# Extracted information:
....

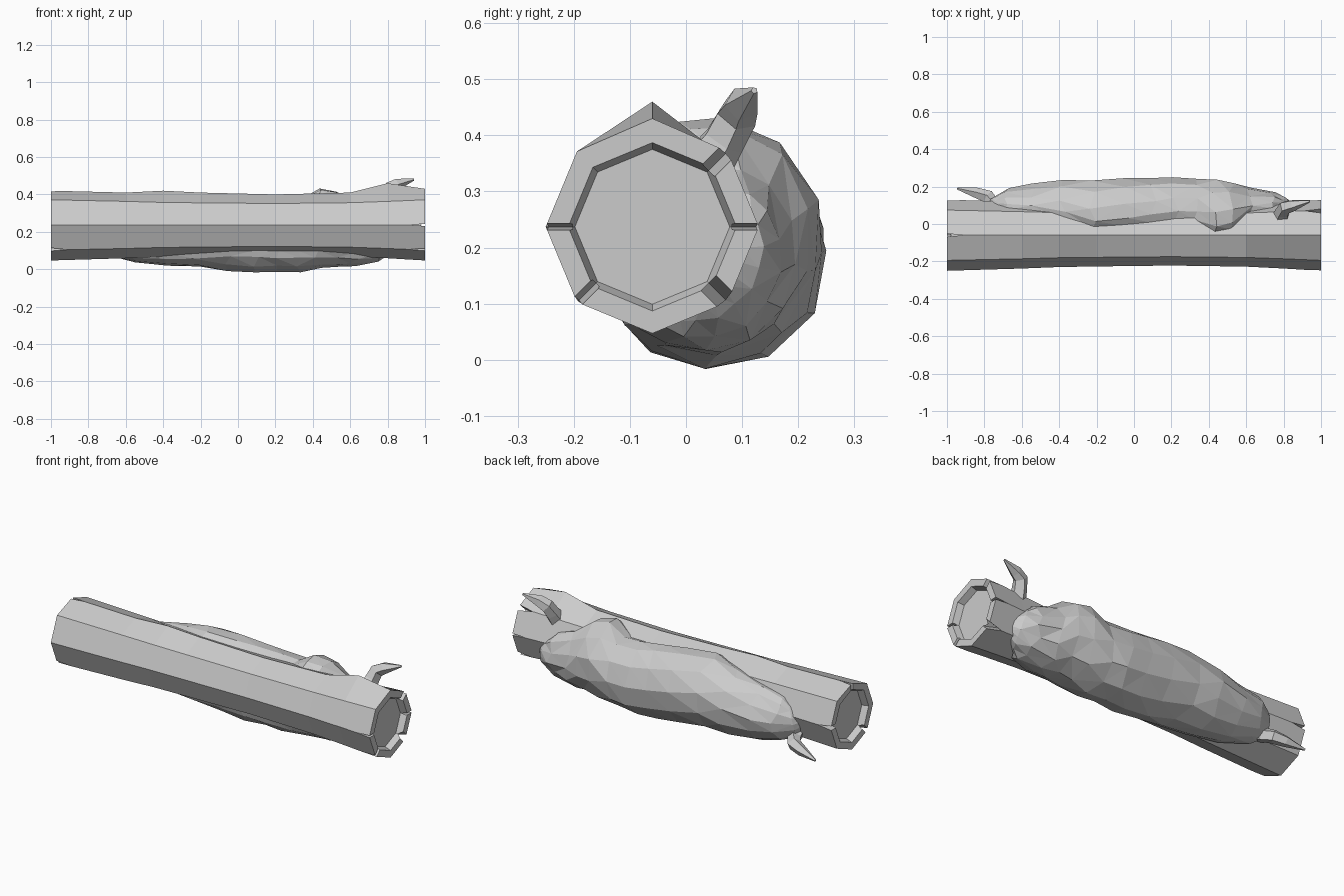
import bpy, bmesh, random
from math import sin, cos, pi, radians
from mathutils import Vector

if "Cube" in bpy.data.objects:
    bpy.data.objects.remove(bpy.data.objects["Cube"])

random.seed(4)
CY, CZ = -0.06, 0.237          # log axis


def polar(x, a, r):
    return Vector((x, CY + r * cos(a), CZ + r * sin(a)))


def make(name, rings):
    """Skin a list of point rings and cap both ends."""
    bm = bmesh.new()
    vr = [[bm.verts.new(p) for p in ring] for ring in rings]
    n = len(vr[0])
    for a, b in zip(vr, vr[1:]):
        for i in range(n):
            j = (i + 1) % n
            bm.faces.new((a[i], a[j], b[j], b[i]))
    bm.faces.new(vr[0])
    bm.faces.new(vr[-1])
    bmesh.ops.recalc_face_normals(bm, faces=bm.faces[:])
    me = bpy.data.meshes.new(name)
    bm.to_mesh(me)
    bm.free()
    ob = bpy.data.objects.new(name, me)
    bpy.context.collection.objects.link(ob)
    return ob


# Log: eight sided trunk with shallow recessed ends
stations = [(-0.965, .138, .138), (-1, .15, .15), (-1, .19, .183), (-.6, .178, .173),
            (-.4, .17, .183), (-.2, .167, .173), (.2, .162, .163), (.6, .168, .173),
            (.8, .178, .223), (1, .19, .193), (1, .15, .15), (.965, .138, .138)]
rings = []
for x, r, top in stations:
    rings.append([polar(x, i * pi / 4, top if i == 2 else r) for i in range(8)])
log = make("log", rings)

# Cracks in the end rims
cracks = [(1, 0, .006), (1, 45, .016), (1, 180, .006), (1, 225, .01), (1, 315, .02),
          (-1, 90, .009), (-1, 225, .012), (-1, 0, .012)]
for s, deg, w in cracks:
    a = radians(deg)
    side = Vector((0, -sin(a), cos(a)))
    tri = [(1.02, w * 1.2), (1.02, -w * 1.2), (.915, 0)]
    cutter = make("crack_cutter", [[polar(s * x, a, r) + side * o for x, o in tri]
                                   for r in (.142, .25)])
    cutter.hide_render = True
    cutter.hide_set(True)
    m = log.modifiers.new("crack", 'BOOLEAN')
    m.object = cutter
    m.operation = 'DIFFERENCE'
    m.solver = 'EXACT'

# Moss: thick mantle on the back; x, upper angle, lower angle, thickness
spans = [(-.79, 16, -58, .0), (-.77, 20, -62, .03), (-.68, 30, -70, .085), (-.55, 40, -86, .115),
         (-.38, 56, -98, .14), (-.22, 76, -106, .14), (-.05, 70, -115, .15),
         (.1, 63, -116, .16), (.22, 56, -112, .162), (.32, 56, -114, .15),
         (.43, 86, -116, .14), (.52, 78, -110, .125), (.62, 40, -104, .105),
         (.74, 24, -90, .075), (.83, 14, -78, .03), (.86, 6, -68, .0)]
ts = [0, .05, .14, .26, .38, .5, .62, .74, .86, .95, 1]
rings = []
for k, (x, hi, lo, h) in enumerate(spans):
    base = .147 + .022 * x * x
    end = k in (0, len(spans) - 1)
    outer = []
    for t in ts:
        a = radians(hi + (lo - hi) * t)
        mid = 0 < t < 1
        power = .9 if t < .5 else 1.2
        r = base + (h * max(sin(pi * t), 0) ** power + (.014 if not end else 0)) * mid
        jit = random.uniform(-.005, .005) if mid and not end else 0
        dx = random.uniform(-.02, .02) if mid and 1 < k < len(spans) - 2 else 0
        # round the two end outlines
        if k < 2:
            dx += .06 * abs(2 * t - 1) ** 2
        if k > len(spans) - 3:
            dx -= .07 * abs(2 * t - 1) ** 2
        outer.append(polar(x + dx, a, r + jit))
    inner = [polar(x, radians(hi + (lo - hi) * t), .12) for t in (.75, .5, .25)]
    rings.append(outer + inner)
moss = make("moss", rings)
facets = moss.modifiers.new("facets", 'TRIANGULATE')
facets.quad_method = 'SHORTEST_DIAGONAL'


# Branch stubs: bent five sided spikes
def branch(name, path):
    pts = [Vector(p[:3]) for p in path]
    rings = []
    for i, p in enumerate(pts):
        d = (pts[min(i + 1, len(pts) - 1)] - pts[max(i - 1, 0)]).normalized()
        u = d.cross(Vector((.3, 1, -1))).normalized()
        v = d.cross(u)
        rings.append([p + (u * cos(j * 2 * pi / 5) + v * sin(j * 2 * pi / 5)) * path[i][3]
                      for j in range(5)])
    make(name, rings)


branch("upper_branch", [(.785, .03, .34, .05), (.795, .065, .39, .04),
                        (.81, .09, .435, .038), (.85, .1, .455, .032), (.94, .122, .48, .006)])
branch("lower_branch", [(-.74, .04, .15, .05), (-.755, .105, .115, .038),
                        (-.78, .145, .098, .037), (-.84, .165, .085, .03), (-.945, .19, .065, .006)])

....

# Task:
Everything in the entries above, apart from the images, should be printed exactly.

# Answer box:
import bpy, bmesh, random
from math import sin, cos, pi, radians
from mathutils import Vector

if "Cube" in bpy.data.objects:
    bpy.data.objects.remove(bpy.data.objects["Cube"])

random.seed(4)
CY, CZ = -0.06, 0.237          # log axis


def polar(x, a, r):
    return Vector((x, CY + r * cos(a), CZ + r * sin(a)))


def make(name, rings):
    """Skin a list of point rings and cap both ends."""
    bm = bmesh.new()
    vr = [[bm.verts.new(p) for p in ring] for ring in rings]
    n = len(vr[0])
    for a, b in zip(vr, vr[1:]):
        for i in range(n):
            j = (i + 1) % n
            bm.faces.new((a[i], a[j], b[j], b[i]))
    bm.faces.new(vr[0])
    bm.faces.new(vr[-1])
    bmesh.ops.recalc_face_normals(bm, faces=bm.faces[:])
    me = bpy.data.meshes.new(name)
    bm.to_mesh(me)
    bm.free()
    ob = bpy.data.objects.new(name, me)
    bpy.context.collection.objects.link(ob)
    return ob


# Log: eight sided trunk with shallow recessed ends
stations = [(-0.965, .138, .138), (-1, .15, .15), (-1, .19, .183), (-.6, .178, .173),
            (-.4, .17, .183), (-.2, .167, .173), (.2, .162, .163), (.6, .168, .173),
            (.8, .178, .223), (1, .19, .193), (1, .15, .15), (.965, .138, .138)]
rings = []
for x, r, top in stations:
    rings.append([polar(x, i * pi / 4, top if i == 2 else r) for i in range(8)])
log = make("log", rings)

# Cracks in the end rims
cracks = [(1, 0, .006), (1, 45, .016), (1, 180, .006), (1, 225, .01), (1, 315, .02),
          (-1, 90, .009), (-1, 225, .012), (-1, 0, .012)]
for s, deg, w in cracks:
    a = radians(deg)
    side = Vector((0, -sin(a), cos(a)))
    tri = [(1.02, w * 1.2), (1.02, -w * 1.2), (.915, 0)]
    cutter = make("crack_cutter", [[polar(s * x, a, r) + side * o for x, o in tri]
                                   for r in (.142, .25)])
    cutter.hide_render = True
    cutter.hide_set(True)
    m = log.modifiers.new("crack", 'BOOLEAN')
    m.object = cutter
    m.operation = 'DIFFERENCE'
    m.solver = 'EXACT'

# Moss: thick mantle on the back; x, upper angle, lower angle, thickness
spans = [(-.79, 16, -58, .0), (-.77, 20, -62, .03), (-.68, 30, -70, .085), (-.55, 40, -86, .115),
         (-.38, 56, -98, .14), (-.22, 76, -106, .14), (-.05, 70, -115, .15),
         (.1, 63, -116, .16), (.22, 56, -112, .162), (.32, 56, -114, .15),
         (.43, 86, -116, .14), (.52, 78, -110, .125), (.62, 40, -104, .105),
         (.74, 24, -90, .075), (.83, 14, -78, .03), (.86, 6, -68, .0)]
ts = [0, .05, .14, .26, .38, .5, .62, .74, .86, .95, 1]
rings = []
for k, (x, hi, lo, h) in enumerate(spans):
    base = .147 + .022 * x * x
    end = k in (0, len(spans) - 1)
    outer = []
    for t in ts:
        a = radians(hi + (lo - hi) * t)
        mid = 0 < t < 1
        power = .9 if t < .5 else 1.2
        r = base + (h * max(sin(pi * t), 0) ** power + (.014 if not end else 0)) * mid
        jit = random.uniform(-.005, .005) if mid and not end else 0
        dx = random.uniform(-.02, .02) if mid and 1 < k < len(spans) - 2 else 0
        # round the two end outlines
        if k < 2:
            dx += .06 * abs(2 * t - 1) ** 2
        if k > len(spans) - 3:
            dx -= .07 * abs(2 * t - 1) ** 2
        outer.append(polar(x + dx, a, r + jit))
    inner = [polar(x, radians(hi + (lo - hi) * t), .12) for t in (.75, .5, .25)]
    rings.append(outer + inner)
moss = make("moss", rings)
facets = moss.modifiers.new("facets", 'TRIANGULATE')
facets.quad_method = 'SHORTEST_DIAGONAL'


# Branch stubs: bent five sided spikes
def branch(name, path):
    pts = [Vector(p[:3]) for p in path]
    rings = []
    for i, p in enumerate(pts):
        d = (pts[min(i + 1, len(pts) - 1)] - pts[max(i - 1, 0)]).normalized()
        u = d.cross(Vector((.3, 1, -1))).normalized()
        v = d.cross(u)
        rings.append([p + (u * cos(j * 2 * pi / 5) + v * sin(j * 2 * pi / 5)) * path[i][3]
                      for j in range(5)])
    make(name, rings)


branch("upper_branch", [(.785, .03, .34, .05), (.795, .065, .39, .04),
                        (.81, .09, .435, .038), (.85, .1, .455, .032), (.94, .122, .48, .006)])
branch("lower_branch", [(-.74, .04, .15, .05), (-.755, .105, .115, .038),
                        (-.78, .145, .098, .037), (-.84, .165, .085, .03), (-.945, .19, .065, .006)])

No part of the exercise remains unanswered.